The disclosure was a bombshell for the 55-year-old Democrat from Montgomery County, who twice won statewide office and once was a contender for the governor's seat.
It came a day after McCord announced his resignation from the post he had held for six years. He said then that he planned to step down Feb. 12 and return to the private sector, where he made a fortune as a venture capitalist.
But those plans quickly crumbled amid reports that he was entangled in a federal criminal investigation.
His lawyers said McCord had not stolen or misused campaign funds, as some of those reports said. But neither they nor McCord, in his video statement, offered details on the accusations, the donors, or the crimes he plans to admit.
"I do hope over time, people will evaluate my service to the commonwealth and conclude I did serve them well and in good faith," McCord said. "But I know my improper efforts to raise campaign contributions will forever be a stain on my record."
Gov. Wolf called the news "a sad day for the Commonwealth of Pennsylvania and for Rob McCord's family."
The governor added: "This type of behavior leads to the erosion of the public's trust - it is simply unacceptable. I stand firm in my commitment to restore the public's trust in their government."
Added House Minority Leader Frank Dermody (D., Allegheny): "I am shocked and dismayed at this news from a man whose achievements in the private sector and in public office I admired. The apology and resignation are a necessary first step, but this betrayal of public trust is tremendously disappointing."

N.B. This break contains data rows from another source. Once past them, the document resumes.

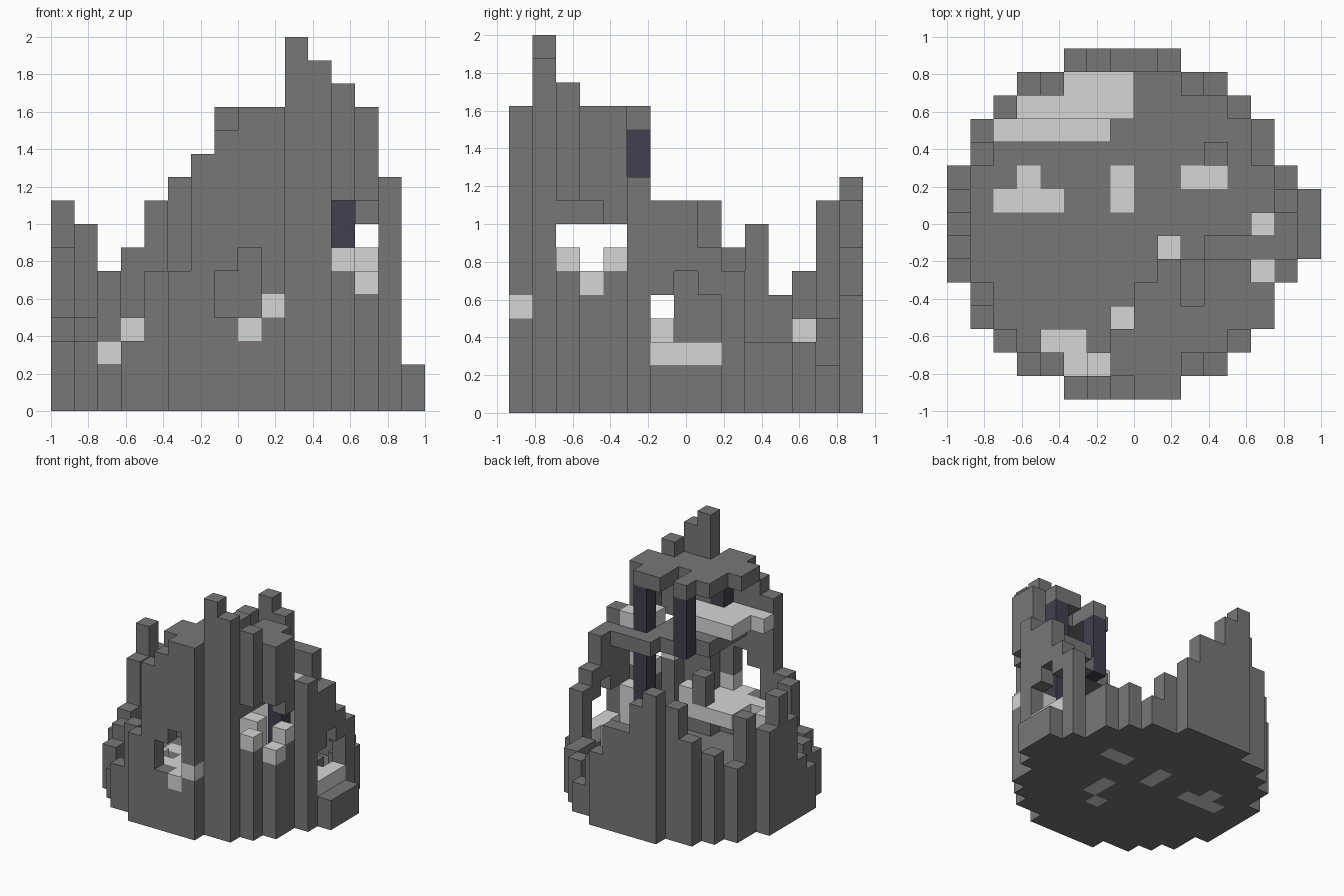
import bpy, bmesh, math

cube = bpy.data.objects.get("Cube")
if cube:
    bpy.data.objects.remove(cube)

S = 0.125   # block size
MID = 7     # centre block of the round tower


def make_material(name, color):
    m = bpy.data.materials.new(name)
    m.use_nodes = True
    m.diffuse_color = (*color, 1)
    m.node_tree.nodes["Principled BSDF"].inputs["Base Color"].default_value = (*color, 1)
    return m


STONE, PALE, BEAM = range(3)
MATS = [make_material("dark_stone", (0.190, 0.182, 0.182)),
        make_material("pale_stone", (0.66, 0.68, 0.67)),
        make_material("dark_blue_beam", (0.052, 0.051, 0.078))]

blocks = {}  # cell -> (part name, material index)


def put(part, mat, xs, ys, zs):
    """Fill a range of cells; each range is a number or an inclusive pair."""
    span = lambda r: range(r, r + 1) if isinstance(r, int) else range(r[0], r[1] + 1)
    for i in span(xs):
        for j in span(ys):
            for k in span(zs):
                blocks[i, j, k] = (part, mat)


def carve(i, j, low, high):
    for k in range(low, high + 1):
        blocks.pop((i, j, k), None)


def in_disc(i, j):
    return (i - MID) ** 2 + (j - MID) ** 2 <= 56


# Ground floor and the ring of wall cells around it
disc = [(i, j) for i in range(15) for j in range(15) if in_disc(i, j)]
for i, j in disc:
    put("ground_floor", STONE, i, j, 0)
ring = [(i, j) for i, j in disc
        if not all(in_disc(i + a, j + b) for a, b in ((1, 0), (-1, 0), (0, 1), (0, -1)))]
ring.sort(key=lambda c: math.atan2(c[1] - MID, c[0] - MID))

# Ruined wall heights, walking round from the right side through the front
heights = [4, 3, 4, 3, 2, 3, 6,  6, 11, 12, 13, 13,  16, 15, 14, 13, 13,
           10, 9, 9, 7, 6,  3, 3, 3, 2, 4,  5, 7, 7, 9, 10,  9, 7, 6, 5, 8,  7, 9, 7]
for (i, j), h in zip(ring, heights):
    put("wall", STONE, i, j, (0, h - 1))

# Doorway with pale sill and outer step
for j, top in ((6, 4), (7, 5), (8, 4)):
    carve(14, j, 3, top)
    put("door_sill", PALE, 14, j, 2)
put("door_step", STONE, 15, (6, 8), (0, 1))

# Broken windows, most with pale sills
for i, j, sill, top, mat in ((7, 0, 3, 5, STONE), (8, 0, 3, 6, PALE), (9, 0, 4, 4, PALE),
                             (12, 2, 6, 8, PALE), (13, 3, 5, 8, PALE), (13, 4, 6, 7, PALE)):
    carve(i, j, sill + 1, top)
    put("window_sill", mat, i, j, sill)

# Pale patches in the ground floor
for xs, ys in (((2, 4), 8), (3, 9), (7, (8, 9)), ((10, 11), 9), (9, (5, 6)), (8, 4)):
    put("ground_floor", PALE, xs, ys, 0)

# Low broken floor, rubble and stone stumps
for xs, ys in (((5, 9), 1), ((4, 5), 2), ((7, 10), 2), ((7, 10), 3)):
    put("low_floor", PALE, xs, ys, 3)
put("rubble", PALE, 9, 6, (1, 3))
put("rubble", PALE, 13, 7, (1, 2))
put("rubble", PALE, 13, 5, (1, 4))
put("rubble", PALE, 10, 3, 4)
put("stone_stump", STONE, 9, 3, (4, 5))
put("stone_stump", STONE, 11, 10, 1)

# Stepped ledge along the back wall
put("back_ledge", PALE, (2, 6), 11, (1, 2))
put("back_ledge", PALE, (3, 7), 12, (1, 3))
put("back_ledge", PALE, (5, 7), 13, (1, 3))

# Middle floor of dark stone, with pale paving on its front part
for j, first, last in ((1, 8, 9), (2, 8, 11), (3, 8, 11), (4, 8, 11), (5, 9, 13), (6, 11, 13)):
    put("middle_floor", STONE, (first, last), j, 8)
for j, first, last in ((1, 6, 9), (2, 7, 11), (3, 7, 10)):
    put("pale_paving", PALE, (first, last), j, 9)
put("rubble", PALE, 12, 4, 9)
put("rubble", PALE, 13, 5, 9)

# Roof slab with a ragged edge
for j, first, last in ((1, 7, 9), (2, 7, 11), (3, 8, 12), (4, 8, 12), (5, 9, 12)):
    for i in range(first, last + 1):
        if j < 4 or i != 10:
            put("roof", STONE, i, j, 12)

# Beams that hold up the floors
put("beam", BEAM, 12, 5, (1, 11))
put("beam", BEAM, 9, 5, (8, 11))
put("beam", BEAM, 9, 1, (10, 11))

# Each face direction with its four corners, counter-clockwise from outside
SIDES = []
for axis in range(3):
    u, v = (axis + 1) % 3, (axis + 2) % 3
    for sign in (0, 1):
        corners = []
        for a, b in ((0, 0), (1, 0), (1, 1), (0, 1)):
            c = [0, 0, 0]
            c[axis], c[u], c[v] = sign, a, b
            corners.append(c)
        step = [0, 0, 0]
        step[axis] = 2 * sign - 1
        SIDES.append((step, corners if sign else corners[::-1]))


def build(part):
    bm = bmesh.new()
    verts = {}
    for cell, (name, mat) in blocks.items():
        if name != part:
            continue
        for step, corners in SIDES:
            if tuple(a + b for a, b in zip(cell, step)) in blocks:
                continue
            loop = []
            for c in corners:
                p = tuple(a + b for a, b in zip(cell, c))
                if p not in verts:
                    verts[p] = bm.verts.new((p[0] * S - 1, (p[1] - 7.5) * S, p[2] * S))
                loop.append(verts[p])
            bm.faces.new(loop).material_index = mat
    # Merge flat neighbouring faces of one colour
    bmesh.ops.dissolve_limit(bm, angle_limit=0.01, verts=bm.verts[:], edges=bm.edges[:],
                             delimit={'MATERIAL'})
    mesh = bpy.data.meshes.new(part)
    for m in MATS:
        mesh.materials.append(m)
    bm.to_mesh(mesh)
    bm.free()
    bpy.context.collection.objects.link(bpy.data.objects.new(part, mesh))


for part in sorted({name for name, mat in blocks.values()}):
    build(part)
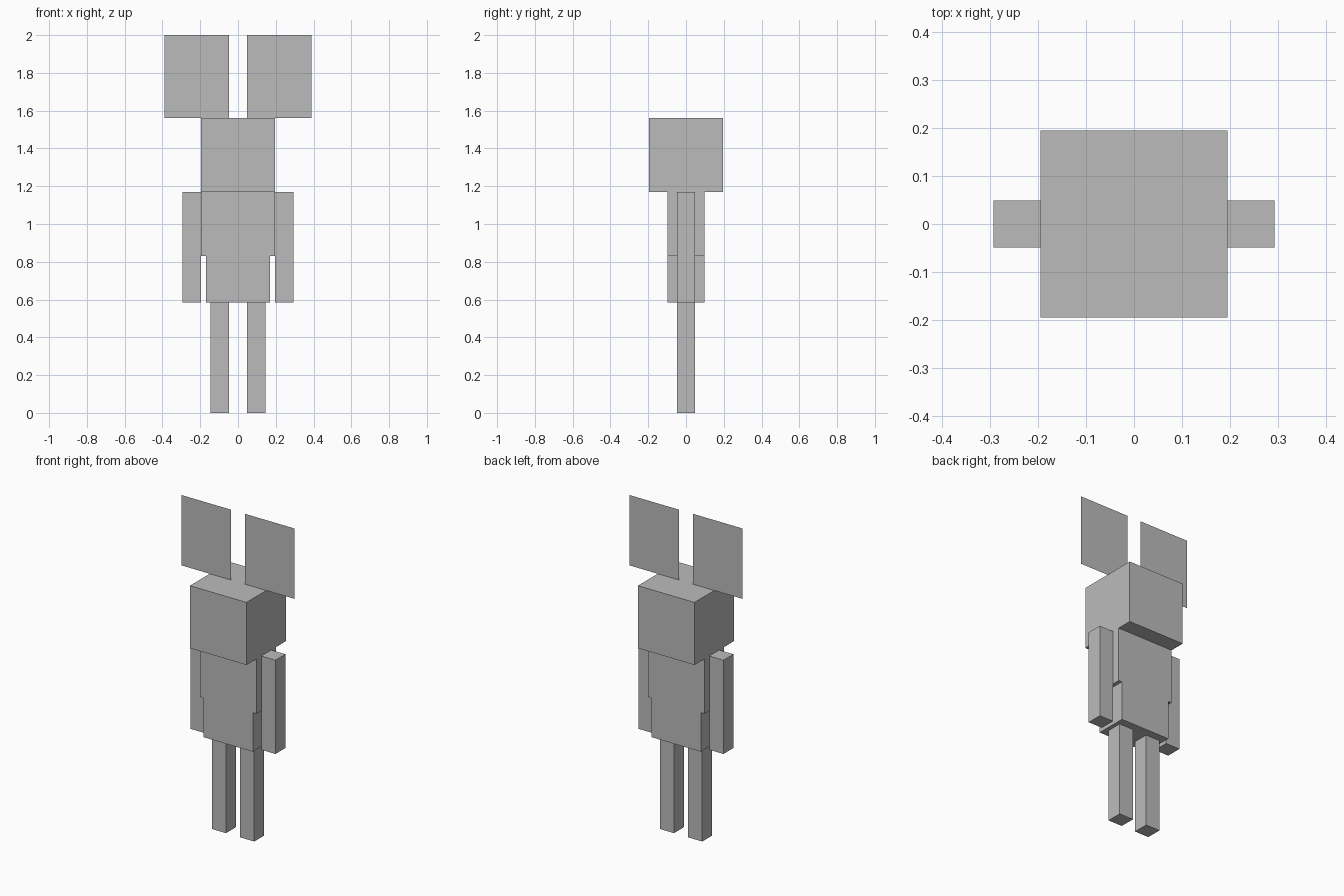
import bpy
import bmesh

cube = bpy.data.objects.get("Cube")
if cube:
    bpy.data.objects.remove(cube, do_unlink=True)

U = 2 / 41  # one modelling unit; the figure is 41 units tall

grey = bpy.data.materials.new("plain grey")
grey.use_nodes = True
colour = (0.5, 0.5, 0.5, 1)
grey.diffuse_color = colour
grey.node_tree.nodes["Principled BSDF"].inputs["Base Color"].default_value = colour


def add_prism(name, profile, depth):
    """Extrude an x-z outline along y, centred on y = 0; zero depth gives a flat sheet."""
    bm = bmesh.new()
    face = bm.faces.new([bm.verts.new((x * U, -depth * U / 2, z * U)) for x, z in profile])
    if depth:
        new = bmesh.ops.extrude_face_region(bm, geom=[face])["geom"]
        verts = [v for v in new if isinstance(v, bmesh.types.BMVert)]
        bmesh.ops.translate(bm, verts=verts, vec=(0, depth * U, 0))
        bmesh.ops.recalc_face_normals(bm, faces=bm.faces)
    mesh = bpy.data.meshes.new(name)
    bm.to_mesh(mesh)
    bm.free()
    mesh.materials.append(grey)
    obj = bpy.data.objects.new(name, mesh)
    bpy.context.collection.objects.link(obj)
    return obj


def box(x0, x1, z0, z1):
    return [(x0, z0), (x1, z0), (x1, z1), (x0, z1)]


# Head and stepped torso
add_prism("head", box(-4, 4, 24, 32), 8)
half = [(3.5, 12), (3.5, 17), (4, 17), (4, 24)]
add_prism("torso", half + [(-x, z) for x, z in reversed(half)], 4)

# Paired limbs and flat ears
for side, s in (("left", 1), ("right", -1)):
    for part, x0, x1, z0, z1, depth in (
        ("leg", 1, 3, 0, 12, 2),
        ("arm", 4, 6, 12, 24, 2),
        ("ear", 1, 8, 32, 41, 0),
    ):
        a, b = sorted((s * x0, s * x1))
        add_prism(f"{side}_{part}", box(a, b, z0, z1), depth)
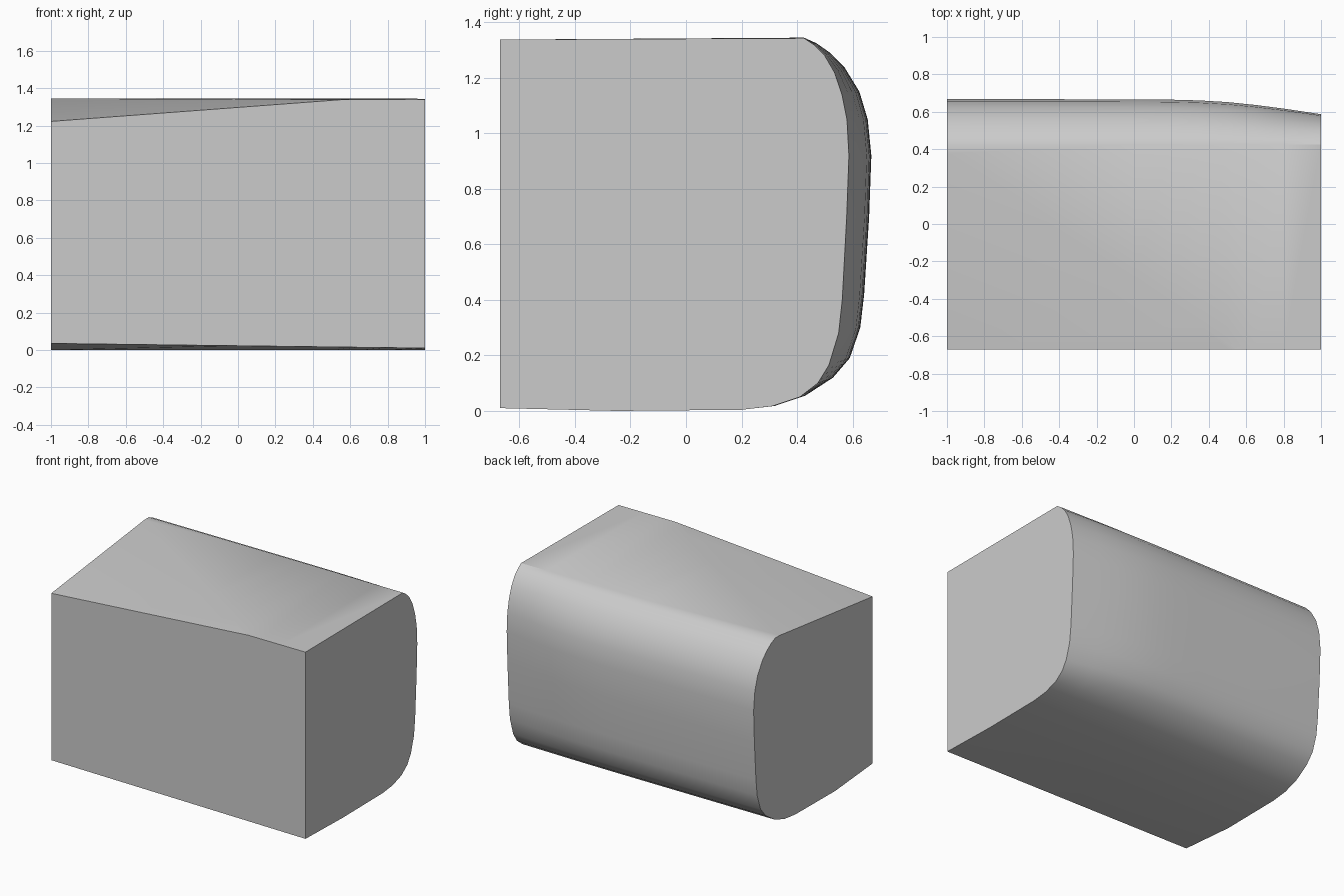
import bpy, bmesh, math
from mathutils import Vector

if "Cube" in bpy.data.objects:
    bpy.data.objects.remove(bpy.data.objects["Cube"])

# Rounded back outline (y, z), top to bottom: full section and tapered right end
FULL = [(0.425, 1.345), (0.47, 1.325), (0.52, 1.29), (0.57, 1.24), (0.625, 1.15),
        (0.655, 1.05), (0.668, 0.92), (0.66, 0.7), (0.642, 0.42), (0.628, 0.30),
        (0.59, 0.19), (0.53, 0.12), (0.43, 0.055), (0.32, 0.018), (0.2, 0.004)]
END = [(0.425, 1.343), (0.46, 1.32), (0.50, 1.28), (0.535, 1.22), (0.562, 1.14),
       (0.58, 1.05), (0.587, 0.92), (0.579, 0.7), (0.563, 0.40), (0.55, 0.28),
       (0.515, 0.165), (0.475, 0.10), (0.41, 0.05), (0.31, 0.017), (0.2, 0.004)]
# Stations along x with how far each has tapered
STATIONS = [(-1, 0), (0, 0.02), (0.2, 0.04), (0.35, 0.09), (0.5, 0.2),
            (0.65, 0.39), (0.8, 0.63), (1, 1)]


def section(x, t):
    back = [Vector((x, *a)).lerp(Vector((x, *b)), t) for a, b in zip(FULL, END)]
    bottom_front = 0.0225 - 0.0125 * x
    return back + [Vector((x, -0.25, 0.0)), Vector((x, -0.67, bottom_front)),
                   Vector((x, -0.67, 1.338))]


# Body: loft the sections and cap both ends
bm = bmesh.new()
rings = [[bm.verts.new(p) for p in section(x, t)] for x, t in STATIONS]
n = len(rings[0])
for a, b in zip(rings, rings[1:]):
    for i in range(n):
        j = (i + 1) % n
        bm.faces.new((a[i], a[j], b[j], b[i]))
bm.faces.new(rings[0])
bm.faces.new(rings[-1])
bmesh.ops.recalc_face_normals(bm, faces=bm.faces)

# Sloping corner cut on the top front left
p, q, r = Vector((-1, -0.67, 1.222)), Vector((0.55, -0.67, 1.338)), Vector((-1, 0.37, 1.344))
bmesh.ops.bisect_plane(bm, geom=bm.verts[:] + bm.edges[:] + bm.faces[:], plane_co=p,
                       plane_no=(q - p).cross(r - p), clear_outer=True)
bmesh.ops.holes_fill(bm, edges=[e for e in bm.edges if e.is_boundary], sides=0)
bmesh.ops.recalc_face_normals(bm, faces=bm.faces)

mesh = bpy.data.meshes.new("rounded_block")
bm.to_mesh(mesh)
bm.free()
block = bpy.data.objects.new("rounded_block", mesh)
bpy.context.collection.objects.link(block)

# Smooth the rounded back, keep the box edges sharp
bpy.context.view_layer.objects.active = block
block.select_set(True)
bpy.ops.object.shade_smooth_by_angle(angle=math.radians(30))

Wolf said he would move quickly to appoint a successor.
The state treasurer is responsible for safeguarding and managing the state's money. Aside from reviewing and processing payments for state agencies, the treasurer also is a key investor of state dollars.
The treasurer, elected every four years, also serves on several powerful boards, including the two major public-employee pension systems and the Delaware River Port Authority.
In announcing his resignation Thursday, McCord named Christopher J. Craig, his onetime chief counsel, to fulfill the treasurer's duties until Wolf fills the post.
Craig previously served as the chief Senate lawyer for State Sen. Vincent J. Fumo before Fumo's 2009 conviction on corruption charges. Craig issued a statement Friday saying it was difficult to watch McCord's tenure end as it did.
"As we await a new treasurer assuming office, the leadership team already in place is committed to ensuring the continuity of Treasury operations and to remaining good stewards of the public trust," he said.
McCord finished third in last year's Democratic primary, behind Wolf and Allyson Y. Schwartz.